» **WHAT THE TASK REQUIRES**: Take the lines below between the one holding "0.32), (0.958, 0.395)])" and the one holding "# hollow frame: end", inclusive, and copy them exactly. Add nothing.

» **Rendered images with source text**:
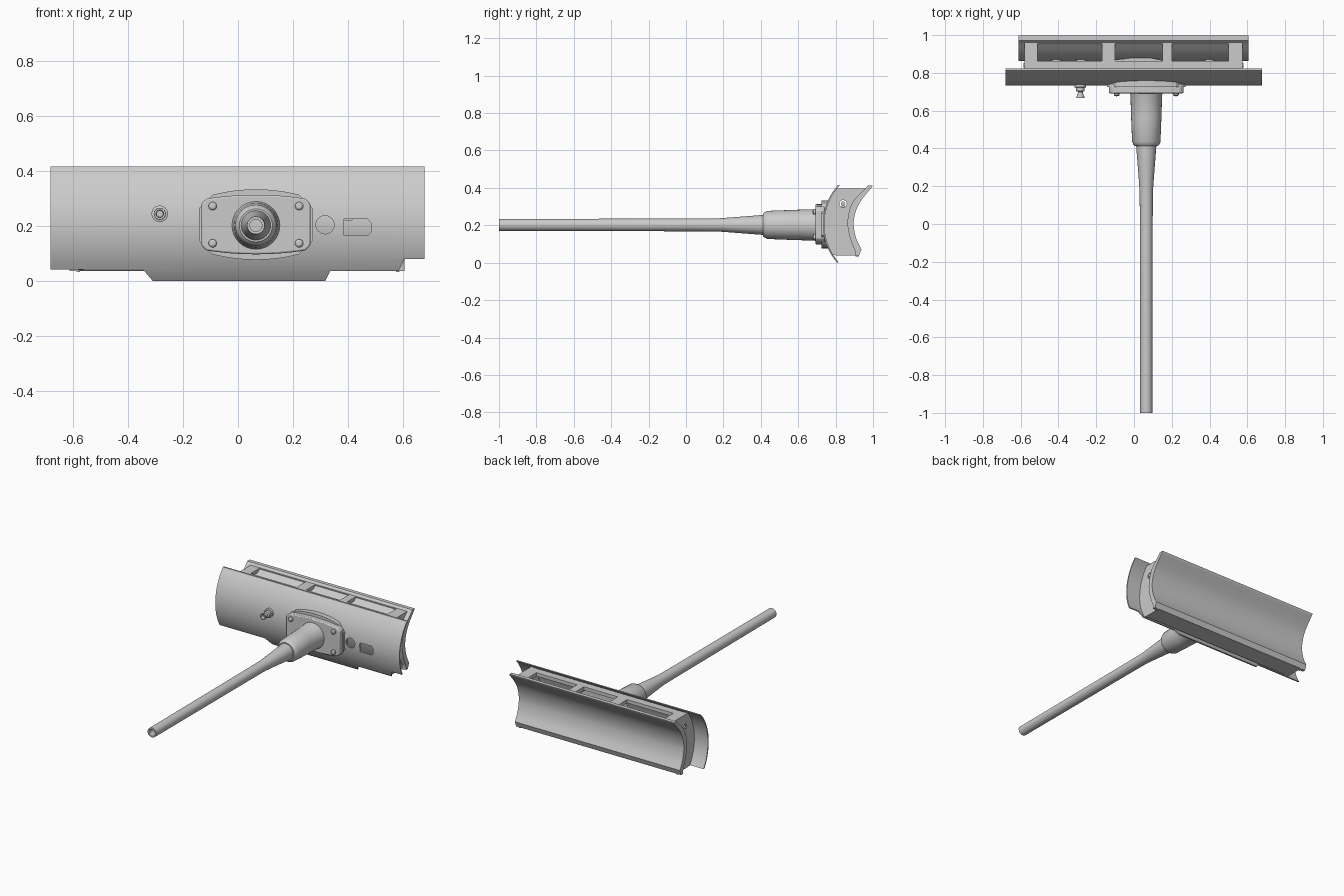
import bpy, bmesh, math

if "Cube" in bpy.data.objects:
    bpy.data.objects.remove(bpy.data.objects["Cube"])

grey = bpy.data.materials.new("plain grey")
grey.diffuse_color = (0.6, 0.6, 0.6, 1)
grey.use_nodes = True
grey.node_tree.nodes["Principled BSDF"].inputs["Base Color"].default_value = grey.diffuse_color


def finish(name, bm, smooth=True):
    bmesh.ops.recalc_face_normals(bm, faces=bm.faces)
    me = bpy.data.meshes.new(name)
    bm.to_mesh(me)
    bm.free()
    ob = bpy.data.objects.new(name, me)
    bpy.context.collection.objects.link(ob)
    me.materials.append(grey)
    if smooth:
        bpy.ops.object.select_all(action='DESELECT')
        ob.select_set(True)
        bpy.context.view_layer.objects.active = ob
        bpy.ops.object.shade_smooth_by_angle(angle=math.radians(30))
    return ob


def prism(name, pts, axis, a, b, smooth=True):
    """Extrude a closed outline along x (points are y,z), y (x,z) or z (x,y)."""
    place = {'x': lambda p, t: (t, p[0], p[1]), 'y': lambda p, t: (p[0], t, p[1]),
             'z': lambda p, t: (p[0], p[1], t)}[axis]
    bm = bmesh.new()
    A = [bm.verts.new(place(p, a)) for p in pts]
    B = [bm.verts.new(place(p, b)) for p in pts]
    n = len(pts)
    bm.faces.new(A)
    bm.faces.new(B[::-1])
    for i in range(n):
        bm.faces.new((A[i], A[(i + 1) % n], B[(i + 1) % n], B[i]))
    return finish(name, bm, smooth)


def lathe(name, profile, x, z, seg=32):
    """Turn (y, radius) points about a line parallel to y; zero radius closes an end."""
    bm = bmesh.new()
    rings = []
    for y, r in profile:
        if r == 0:
            rings.append([bm.verts.new((x, y, z))] * seg)
        else:
            rings.append([bm.verts.new((x + r * math.cos(k * math.tau / seg), y,
                                        z + r * math.sin(k * math.tau / seg))) for k in range(seg)])
    for p, q in zip(rings, rings[1:]):
        for k in range(seg):
            j = (k + 1) % seg
            bm.faces.new(list(dict.fromkeys((p[k], p[j], q[j], q[k]))))
    return finish(name, bm)


def box_pts(x0, x1, y0, y1):
    return [(x0, y0), (x1, y0), (x1, y1), (x0, y1)]


def cut(ob, cutters):
    bpy.context.view_layer.objects.active = ob
    for c in cutters:
        m = ob.modifiers.new("cut", 'BOOLEAN')
        m.object, m.operation, m.solver = c, 'DIFFERENCE', 'EXACT'
        bpy.ops.object.modifier_move_to_index(modifier=m.name, index=0)
        bpy.ops.object.modifier_apply(modifier=m.name)
        bpy.data.objects.remove(c)


def circle(cx, cz, r, n=24):
    return [(cx + r * math.cos(k * math.tau / n), cz + r * math.sin(k * math.tau / n)) for k in range(n)]


def arc(z0, z1, r, n=20):
    """Points of the bulging front shell, from z0 up to z1."""
    out = []
    for i in range(n + 1):
        z = z0 + (z1 - z0) * i / n
        out.append((1.048 - math.sqrt(r * r - (z - 0.205) ** 2), z))
    return out


# curved front shell with stepped lower edge and two openings
shell = prism("front_shell", arc(0, 0.415, 0.316) + arc(0, 0.415, 0.308)[::-1], 'x', -0.68, 0.677)
cut(shell, [
    prism("cut_left", [(-0.8, -0.1), (-0.26, -0.1), (-0.312, 0.003), (-0.345, 0.042), (-0.8, 0.042)], 'y', 0.6, 1.1, False),
    prism("cut_right", [(0.27, -0.1), (0.8, -0.1), (0.8, 0.08), (0.603, 0.08), (0.583, 0.036), (0.335, 0.036), (0.318, 0.003)], 'y', 0.6, 1.1, False),
    prism("cut_round", circle(0.316, 0.204, 0.033), 'y', 0.6, 0.83, False),
    prism("cut_slot", [(0.385, 0.165), (0.47, 0.165), (0.483, 0.178), (0.483, 0.212), (0.47, 0.225), (0.385, 0.225)], 'y', 0.6, 0.83, False)])

# concave rear trough with thick lips
def spline(p, n=6):
    """Smooth curve through a few points."""
    q, out = [p[0]] + p + [p[-1]], []
    for i in range(1, len(q) - 2):
        for s in range(n):
            t = s / n
            out.append(tuple(0.5 * (2 * b + (c - a) * t + (2 * a - 5 * b + 4 * c - d) * t * t
                                    + (3 * b - a - 3 * c + d) * t ** 3)
                             for a, b, c, d in zip(q[i - 1], q[i], q[i + 1], q[i + 2])))
    return out + [p[-1]]

rear = spline([(0.995, 0.405), (0.925, 0.315), (0.897, 0.225), (0.907, 0.14), (0.938, 0.072)])
front = spline([(0.905, 0.06), (0.875, 0.14), (0.864, 0.225), (0.889, 0.32), (0.958, 0.395)])
prism("rear_trough", rear + [(0.925, 0.037), (0.905, 0.037)] + front + [(0.972, 0.412), (0.997, 0.412)], 'x', -0.612, 0.605)

# hollow frame: end plates, windowed top rail, floor
end = arc(0.04, 0.398, 0.308) + [(0.96, 0.398)] + front[::-1] + [(0.905, 0.04)]
for side, x0, x1 in (("left", -0.58, -0.56), ("right", 0.555, 0.575)):
    plate = prism("end_plate_" + side, end, 'x', x0, x1)
    cut(plate, [prism("cut_screw", circle(0.84, 0.315, 0.02, 16), 'x', x0 - 0.1, x1 + 0.1, False)])
    prism("end_screw_" + side, circle(0.84, 0.315, 0.012, 16), 'x', x0 - 0.004, x1 + 0.004)
top = prism("top_rail", box_pts(-0.58, 0.575, 0.812, 0.965), 'z', 0.375, 0.398, False)
cut(top, [prism("cut_window", box_pts(a, b, 0.862, 0.955), 'z', 0.3, 0.5, False)
          for a, b in ((-0.51, -0.17), (-0.1, 0.15), (0.2, 0.5))])
prism("floor_rail", box_pts(-0.58, 0.575, 0.80, 0.915), 'z', 0.038, 0.055, False)
prism("inner_brace", [(-0.1, 0.845), (0.12, 0.795), (0.148, 0.81), (0.148, 0.868), (0.05, 0.885), (-0.1, 0.87)], 'z', 0.28, 0.3, False)
for x in (-0.41, -0.28, 0.4):
    lathe("inner_nut", [(0.76, 0), (0.76, 0.028), (0.885, 0.028), (0.885, 0)], x, 0.245, 12)
for x in (-0.58, 0.58):
    prism("foot_stud", box_pts(x - 0.006, x + 0.006, 0.905, 0.925), 'z', 0.033, 0.04, False)


# mounting bracket: flange, raised plate, four bolts
def bracket_outline(w, h, corner, bulge):
    """Rectangle with cut corners and bowed upper and lower edges."""
    up = []
    for i in range(13):
        t = -1 + i / 6
        up.append((0.065 + t * (w - corner), h - bulge * t * t))
    half = [(0.065 - w, h - bulge - corner)] + up + [(0.065 + w, h - bulge - corner)]
    return [(x, 0.205 + z) for x, z in half] + [(x, 0.205 - z) for x, z in half[::-1]]

prism("bracket_flange", bracket_outline(0.207, 0.128, 0.05, 0.02), 'y', 0.725, 0.765)
plate = prism("bracket_plate", bracket_outline(0.198, 0.108, 0.018, 0.014), 'y', 0.692, 0.74)
bev = plate.modifiers.new("soft_edge", 'BEVEL')
bev.width, bev.segments, bev.limit_method = 0.006, 2, 'ANGLE'
for x in (-0.092, 0.222):
    for z in (0.137, 0.272):
        lathe("bracket_bolt", [(0.676, 0), (0.677, 0.009), (0.682, 0.015), (0.70, 0.015)], x, z, 16)

# socket and tapering hollow handle
lathe("socket", [(0.412, 0.05), (0.412, 0.06), (0.42, 0.068), (0.435, 0.075), (0.56, 0.08), (0.685, 0.084), (0.70, 0.09)], 0.065, 0.202)
lathe("handle", [(-0.9, 0), (-0.9, 0.022), (-1, 0.022), (-1, 0.032), (0.0, 0.034), (0.17, 0.035), (0.24, 0.04),
                 (0.33, 0.047), (0.42, 0.054), (0.44, 0.054)], 0.065, 0.202)

# small knob on the front shell
lathe("knob", [(0.69, 0), (0.69, 0.012), (0.668, 0.014), (0.668, 0.021), (0.674, 0.021), (0.694, 0.013),
               (0.70, 0.013), (0.704, 0.022), (0.722, 0.022), (0.724, 0.03), (0.755, 0.03)], -0.284, 0.244, 24)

» **OUTPUT**:
front = spline([(0.905, 0.06), (0.875, 0.14), (0.864, 0.225), (0.889, 0.32), (0.958, 0.395)])
prism("rear_trough", rear + [(0.925, 0.037), (0.905, 0.037)] + front + [(0.972, 0.412), (0.997, 0.412)], 'x', -0.612, 0.605)

# hollow frame: end plates, windowed top rail, floor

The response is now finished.